Never one for moderation, I went a little crazy planting borage seeds when I put the strawberries in the garden. And since I didn’t read the seed packet, I didn’t realize how big they’d get. One of my plants is a about 2 feet tall and 2 feet wide, and it’s just getting started. Not wanting to let good plants go to waste, I dug up a few of the plants and transplanted them to the flowerbed in the front. Epic failure! They swiftly wilted and died, and off to the compost they went. Hopefully the seeds I planted in their place will fare better.
Does that grow in an Anglophile’s garden? In celebration of my husband’s roots (and mine from 400 years ago) I bought a few plants from the Co-op that I’m assured are commonly found in English cottage gardens.
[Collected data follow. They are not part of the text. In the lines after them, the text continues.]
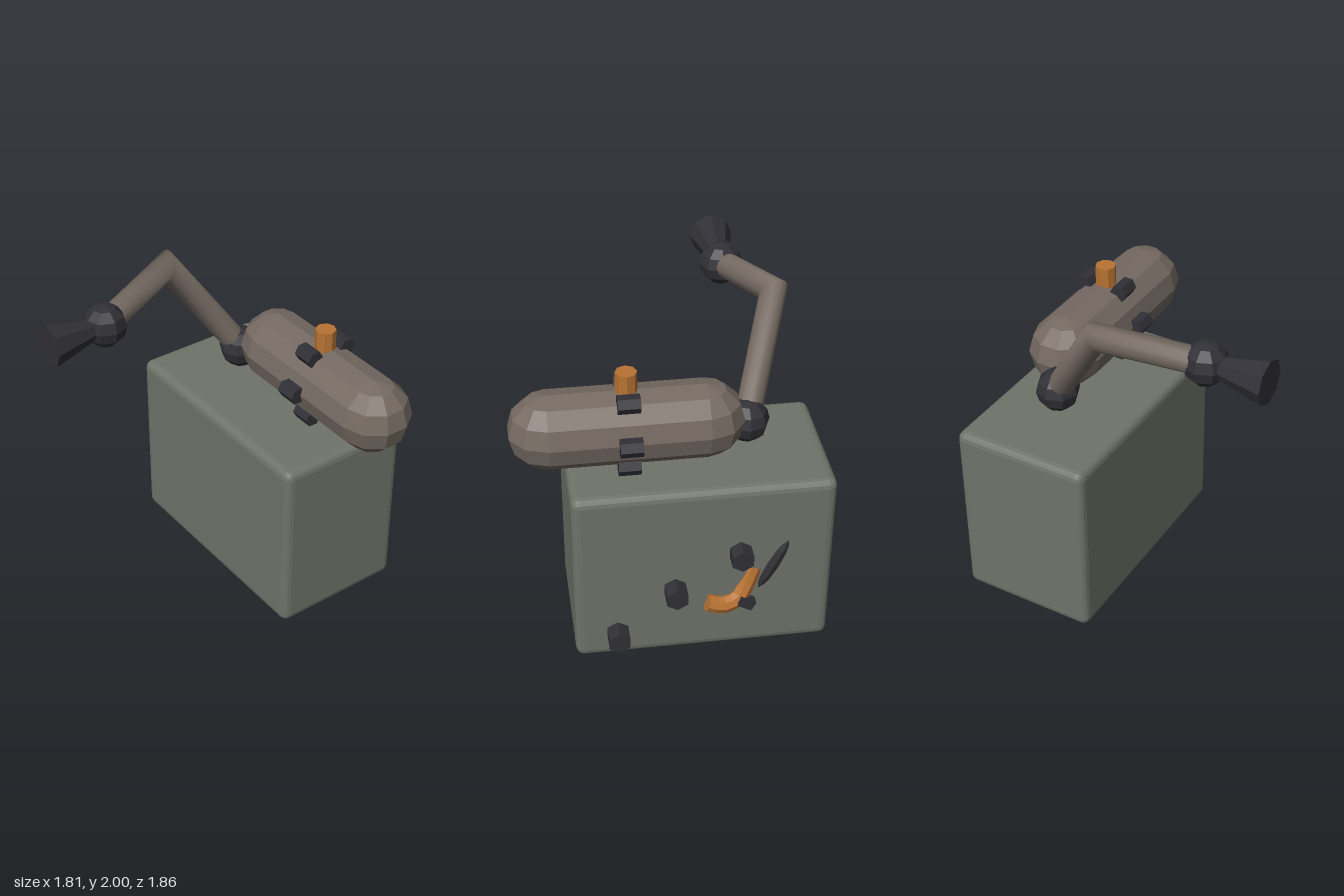
import * as THREE from 'three';
import { RoundedBoxGeometry } from 'three/addons/geometries/RoundedBoxGeometry.js';

const mat = (color, flatShading = true, side = THREE.FrontSide) =>
  new THREE.MeshStandardMaterial({ color, flatShading, side });

// Tube along a polyline, with a mitred ring at each bend
function mitredTube(points, radius, sides) {
  const pos = [], index = [];
  const dirs = points.slice(1).map((p, i) => p.clone().sub(points[i]).normalize());
  const normal = new THREE.Vector3().crossVectors(dirs[0], dirs[1]).normalize();
  points.forEach((p, i) => {
    const a = dirs[Math.max(i - 1, 0)], b = dirs[Math.min(i, dirs.length - 1)];
    const across = new THREE.Vector3().crossVectors(a.clone().add(b).normalize(), normal);
    const stretch = radius / Math.cos(a.angleTo(b) / 2);
    for (let k = 0; k < sides; k++) {
      const t = (k / sides) * Math.PI * 2;
      const v = p.clone().addScaledVector(normal, Math.cos(t) * radius)
        .addScaledVector(across, Math.sin(t) * stretch);
      pos.push(v.x, v.y, v.z);
      if (i === 0) continue;
      const n = (k + 1) % sides, r0 = (i - 1) * sides, r1 = i * sides;
      index.push(r0 + k, r1 + n, r1 + k, r0 + k, r0 + n, r1 + n);
    }
  });
  const geo = new THREE.BufferGeometry();
  geo.setAttribute('position', new THREE.Float32BufferAttribute(pos, 3));
  geo.setIndex(index);
  geo.computeVertexNormals();
  return geo;
}

export function createModel() {
  const model = new THREE.Group();
  model.name = 'tankBackpack';
  const grey = mat(0x6f7369), brown = mat(0x756a62), dark = mat(0x303036);
  const copper = mat(0xb87333);

  const add = (name, geometry, material, x, y, z, parent = model) => {
    const mesh = new THREE.Mesh(geometry, material);
    mesh.name = name;
    mesh.position.set(x, y, z);
    parent.add(mesh);
    return mesh;
  };

  // Main case
  add('case', new RoundedBoxGeometry(1.5, 1.14, 0.85, 2, 0.05), grey, -0.155, 0.57, -0.395);

  // Lying tank with round ends
  const tank = new THREE.Group();
  tank.name = 'tank';
  tank.position.set(0.245, 1.42, -0.495);
  model.add(tank);
  const r = 0.223;
  add('tankBody', new THREE.CylinderGeometry(r, r, 0.89, 12).rotateZ(Math.PI / 2), brown, 0, 0, 0, tank);
  for (const s of [-1, 1]) {
    add('tankEnd', new THREE.SphereGeometry(r, 10, 6).rotateY(Math.PI / 2), brown, s * 0.445, 0, 0, tank);
  }

  // Hexagonal lugs around the tank
  const lug = new THREE.CylinderGeometry(0.054, 0.054, 0.127, 6).rotateZ(Math.PI / 2);
  for (let i = 0; i < 6; i++) {
    const a = (i * Math.PI) / 3;
    add('tankLug', lug, dark, 0, 0.237 * Math.sin(a), 0.237 * Math.cos(a), tank);
  }

  // Filler neck on top
  add('fillerNeck', new THREE.CylinderGeometry(0.062, 0.062, 0.2, 8), copper, 0, 0.24, 0, tank);

  // Bent arm between two ball joints
  const base = new THREE.Vector3(-0.455, 1.32, -0.4);
  const elbow = new THREE.Vector3(-0.66, 1.92, -0.005);
  const wrist = new THREE.Vector3(-0.455, 1.82, 0.555);
  add('arm', mitredTube([base, elbow, wrist], 0.077, 14), mat(0x756a62, false, THREE.DoubleSide), 0, 0, 0);
  const ball = new THREE.SphereGeometry(0.13, 8, 6);
  add('baseJoint', ball, dark, base.x, base.y, base.z);
  add('wristJoint', ball, dark, wrist.x, wrist.y, wrist.z);

  // Flared nozzle facing forward
  add('nozzle', new THREE.CylinderGeometry(0.132, 0.055, 0.33, 8).rotateX(Math.PI / 2),
    dark, wrist.x, wrist.y, 0.765);

  // Knobs stepping up the back
  const knob = new THREE.CylinderGeometry(0.07, 0.07, 0.13, 6).rotateX(Math.PI / 2);
  for (const [x, y, z] of [[0.35, 0.18, -0.865], [0.015, 0.47, -0.865], [-0.36, 0.7, -0.85]]) {
    add('knob', knob, dark, x, y, z);
  }

  // Curved horn half sunk in the back, with capped ends
  const path = new THREE.CatmullRomCurve3([
    [-0.17, 0.365, -0.845], [-0.26, 0.335, -0.843], [-0.35, 0.36, -0.825],
    [-0.405, 0.45, -0.8], [-0.45, 0.57, -0.785],
  ].map((p) => new THREE.Vector3(...p)));
  add('horn', new THREE.TubeGeometry(path, 8, 0.053, 8), copper, 0, 0, 0);
  const end = add('hornEnd', new THREE.CircleGeometry(0.053, 8), copper, -0.17, 0.365, -0.845);
  end.lookAt(end.position.clone().sub(path.getTangent(0)));

  // Dark clip on the horn
  add('hornClip', new THREE.BoxGeometry(0.1, 0.06, 0.1), dark, -0.395, 0.35, -0.83).rotation.z = 0.5;

  // Slim handle blade beside the horn
  const blade = add('blade', new THREE.SphereGeometry(1, 8, 6), dark, -0.555, 0.585, -0.8);
  blade.scale.set(0.045, 0.21, 0.042);
  blade.rotation.z = 0.46;

  return model;
}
Can’t remember their names, but the tag promises that they’re drought tolerant and grow to be huge. Right now they’re about 10 inches tall and really lanky, so we’ll see if they live up to their promise.
White vinegar cleans more than showers; it kills ivy, too. We have an ivy problem here—it’s everywhere. I read online that white vinegar can be used to kill it. Since I love canning, I always keep a jug or two in the house. I poured both on the ivy and rose covered redwood stump outside of my office. The ivy is gone, but the roses are like cockroaches—totally unfazed by the assault. Back to the drawing board, I guess.
I’m a lumberjack and I’m okay… Last weekend, armed with a handsaw and some loppers I set out to trim the sad-looking rhododendron in the front yard. Now, I don’t know if this is the right time to prune or not, but if it’s not, I’m not sure that I have the patience to wait. It’s scraggly with parts that are dead and overgrown. I wished for Edward Scissorhands to pop over and do the work for me while I barked orders and enjoyed a refreshing fruity drink, but he must have been held up. After hacking and sawing for about an hour, I made progress, but there’s still work to be done. Another weekend, more yard work to do.